I remember the day like it was yesterday. I woke up thinking how beautiful of a day it was outside. The sky was bright blue and there was a wonderful chill in the air. I stood admiring the sky with a cup of coffee in hand from the back door. The news was on and I turned around to see complete devastation flash before my eyes. The first tower was ablaze. A plane had crashed into it and reporters scrambled to get a shot, while people ran around the streets of New York terrified. Then my stomach sank further than it ever had before while I watched the second plane go crashing into the other tower on live television.
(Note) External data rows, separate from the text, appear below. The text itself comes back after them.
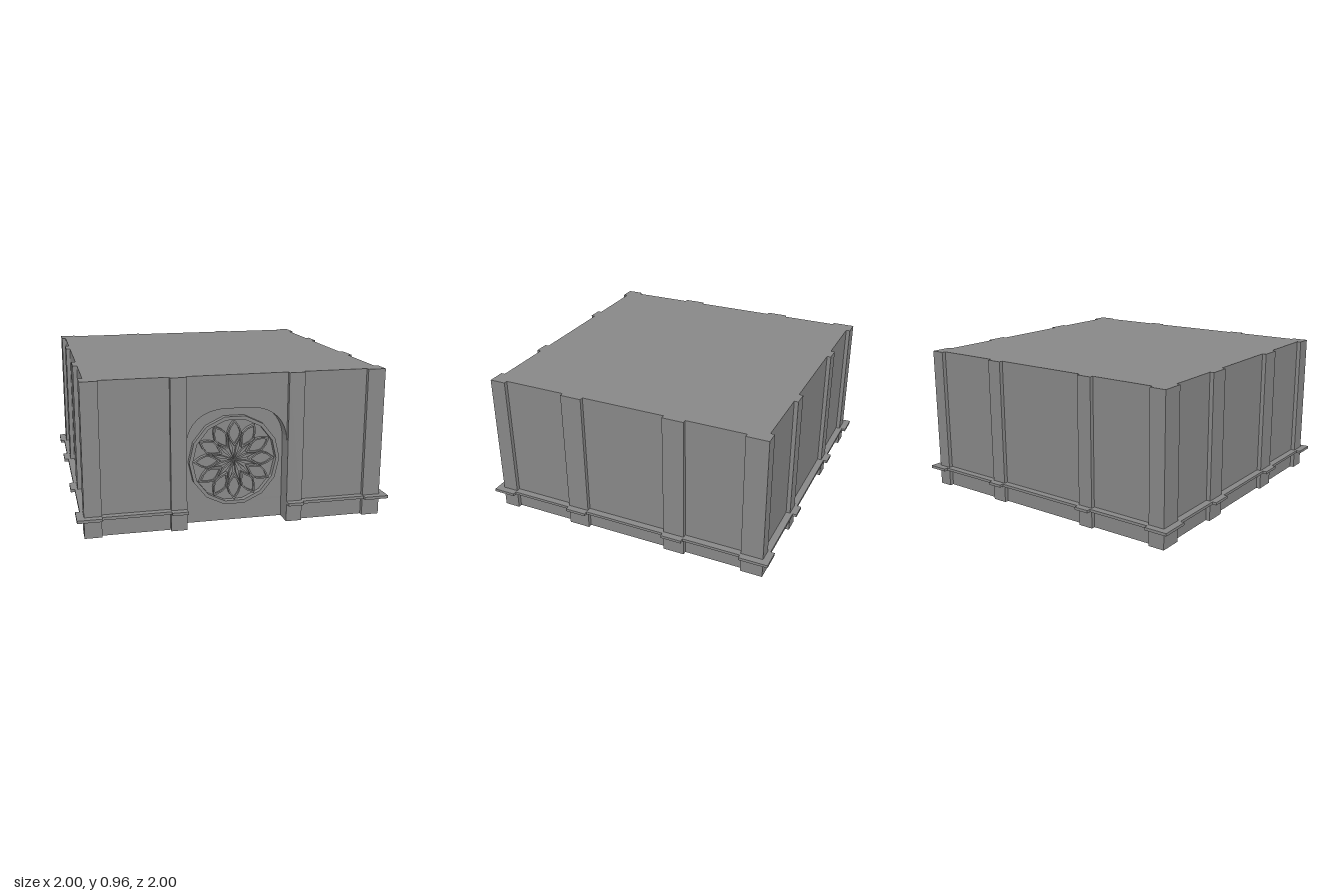
import * as THREE from 'three';

const HEIGHT = 0.965, PILASTER = 0.955, WALL = 0.928;
const NICHE_HALF = 0.322, NICHE_BACK = 0.84;
const ROSE_Y = 0.405;

const material = new THREE.MeshStandardMaterial({ color: 0x888888, flatShading: true });

function addMesh(parent, name, geometry) {
  const mesh = new THREE.Mesh(geometry, material);
  mesh.name = name;
  parent.add(mesh);
  return mesh;
}

const extrude = (shape, depth) =>
  new THREE.ExtrudeGeometry(shape, { depth, bevelEnabled: false, curveSegments: 12 });

// Plan outline with pilasters, pushed outward by "outset", raised from y0 to y1
function planSlab(outset, y0, y1) {
  const p = PILASTER + outset, w = WALL + outset;
  const points = [];
  // Walk one side, switching between pilaster and wall depth at every step
  const side = (steps, place) => {
    points.push(place(steps.start, p));
    let depth = p;
    for (const step of steps.at) {
      points.push(place(step, depth));
      depth = depth === p ? w : p;
      points.push(place(step, depth));
    }
  };
  const v = (x, z) => new THREE.Vector2(x, -z);
  const front = (t, d) => v(t, d);
  side({ start: -p, at: [-0.848, -0.422] }, front);
  points.push(v(-NICHE_HALF, p), v(-NICHE_HALF, NICHE_BACK), v(NICHE_HALF, NICHE_BACK));
  side({ start: NICHE_HALF, at: [0.423, 0.84] }, front);
  side({ start: p, at: [0.848, 0.425, 0.28, -0.28, -0.422, -0.81] }, (t, d) => v(d, t));
  side({ start: p, at: [0.865, 0.423, 0.322, -0.322, -0.422, -0.848] }, (t, d) => v(t, -d));
  side({ start: -p, at: [-0.805, -0.425, -0.28, 0.28, 0.425, 0.845] }, (t, d) => v(-d, t));
  const geometry = extrude(new THREE.Shape(points), y1 - y0);
  geometry.rotateX(-Math.PI / 2);
  geometry.translate(0, y0, 0);
  return geometry;
}

// Wall above the niche, cut by a flattened arch
function archGeometry() {
  const h = NICHE_HALF, spring = 0.52, crown = 0.755, flat = 0.07;
  const shape = new THREE.Shape();
  shape.moveTo(-h, HEIGHT);
  shape.lineTo(-h, spring);
  shape.bezierCurveTo(-h, spring + 0.14, -0.23, crown, -flat, crown);
  shape.lineTo(flat, crown);
  shape.bezierCurveTo(0.23, crown, h, spring + 0.14, h, spring);
  shape.lineTo(h, HEIGHT);
  return extrude(shape, WALL - NICHE_BACK);
}

function polygon(radius, sides) {
  return Array.from({ length: sides }, (_, i) => {
    const a = (i / sides) * Math.PI * 2;
    return new THREE.Vector2(radius * Math.cos(a), radius * Math.sin(a));
  });
}

// Pointed petal outline, shrunk about its middle by "scale"
function petalPoints(scale) {
  const half = [[0, 0.09], [0.033, 0.14], [0.045, 0.178], [0.03, 0.22], [0, 0.262]];
  const mirrored = half.slice(1, -1).reverse().map(([x, y]) => [-x, y]);
  return [...half, ...mirrored].map(([x, y]) =>
    new THREE.Vector2(x * scale, 0.178 + (y - 0.178) * scale));
}

function createRosette() {
  const rosette = new THREE.Group();
  rosette.name = 'rosette';

  // Fourteen-sided frame
  const ring = new THREE.Shape(polygon(0.2925, 14));
  ring.holes.push(new THREE.Path(polygon(0.27, 14)));
  addMesh(rosette, 'rosetteFrame', extrude(ring, 0.038));

  // Petal rims and slim rays between them
  const rim = new THREE.Shape(petalPoints(1));
  rim.holes.push(new THREE.Path(petalPoints(0.8)));
  const rimGeometry = extrude(rim, 0.03);
  const panelGeometry = extrude(new THREE.Shape(petalPoints(0.8)), 0.015);
  const rayGeometry = extrude(new THREE.Shape([
    new THREE.Vector2(0, 0), new THREE.Vector2(0.01, 0.085),
    new THREE.Vector2(0, 0.15), new THREE.Vector2(-0.01, 0.085),
  ]), 0.022);
  for (let i = 0; i < 12; i++) {
    const angle = (i * Math.PI) / 6;
    addMesh(rosette, 'petalRim', rimGeometry).rotation.z = angle;
    addMesh(rosette, 'petalPanel', panelGeometry).rotation.z = angle;
    addMesh(rosette, 'ray', rayGeometry).rotation.z = angle + Math.PI / 12;
  }
  rosette.position.set(0, ROSE_Y, NICHE_BACK);
  return rosette;
}

export function createModel() {
  const model = new THREE.Group();
  model.name = 'building';
  addMesh(model, 'wallsAndPilasters', planSlab(0, 0, HEIGHT));
  addMesh(model, 'baseLedge', planSlab(0.045, 0.117, 0.135));
  addMesh(model, 'nicheArch', archGeometry()).position.z = NICHE_BACK;
  model.add(createRosette());
  return model;
}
I was living home with my parents at the time and called my father out into the living room. We watched the news coverage in shock and horror. The reality that we were under attack didn’t hit at first. It just doesn’t happen to us. It doesn’t happen here at home and so close to home! Living in the United States always felt like living under a great, big security blanket. I took our safety for granted and I remember feeling so small, like a child, watching that coverage with my father. It was hard to believe that something so ugly could happen on such a beautiful day. The shock subsided enough for us to scramble to try and get in touch with my sister and brother who were working in the city at the time. I was finally able to get in touch with my sister over instant messaging. She was okay. She was stuck in her office, but out of harm’s way. My dad was able to get in touch with my brother. He was also all right.
Our family was lucky. It may have taken my brother and sister a little longer to get home that evening, but they came home. They were all right, unlike so many families who were affected. So many families had to face the reality that their loved ones were not coming home. So many men and women, mothers and fathers, sisters and brothers, lost their lives that day. It’s hard to swallow down the fact, even 11 years later, that such hatred and evil exists in this world.
Today I ask you to not only remember, but give thanks. Give thanks for each breath you take, each person you love and squeeze them a little tighter tonight when they come home. Always remember.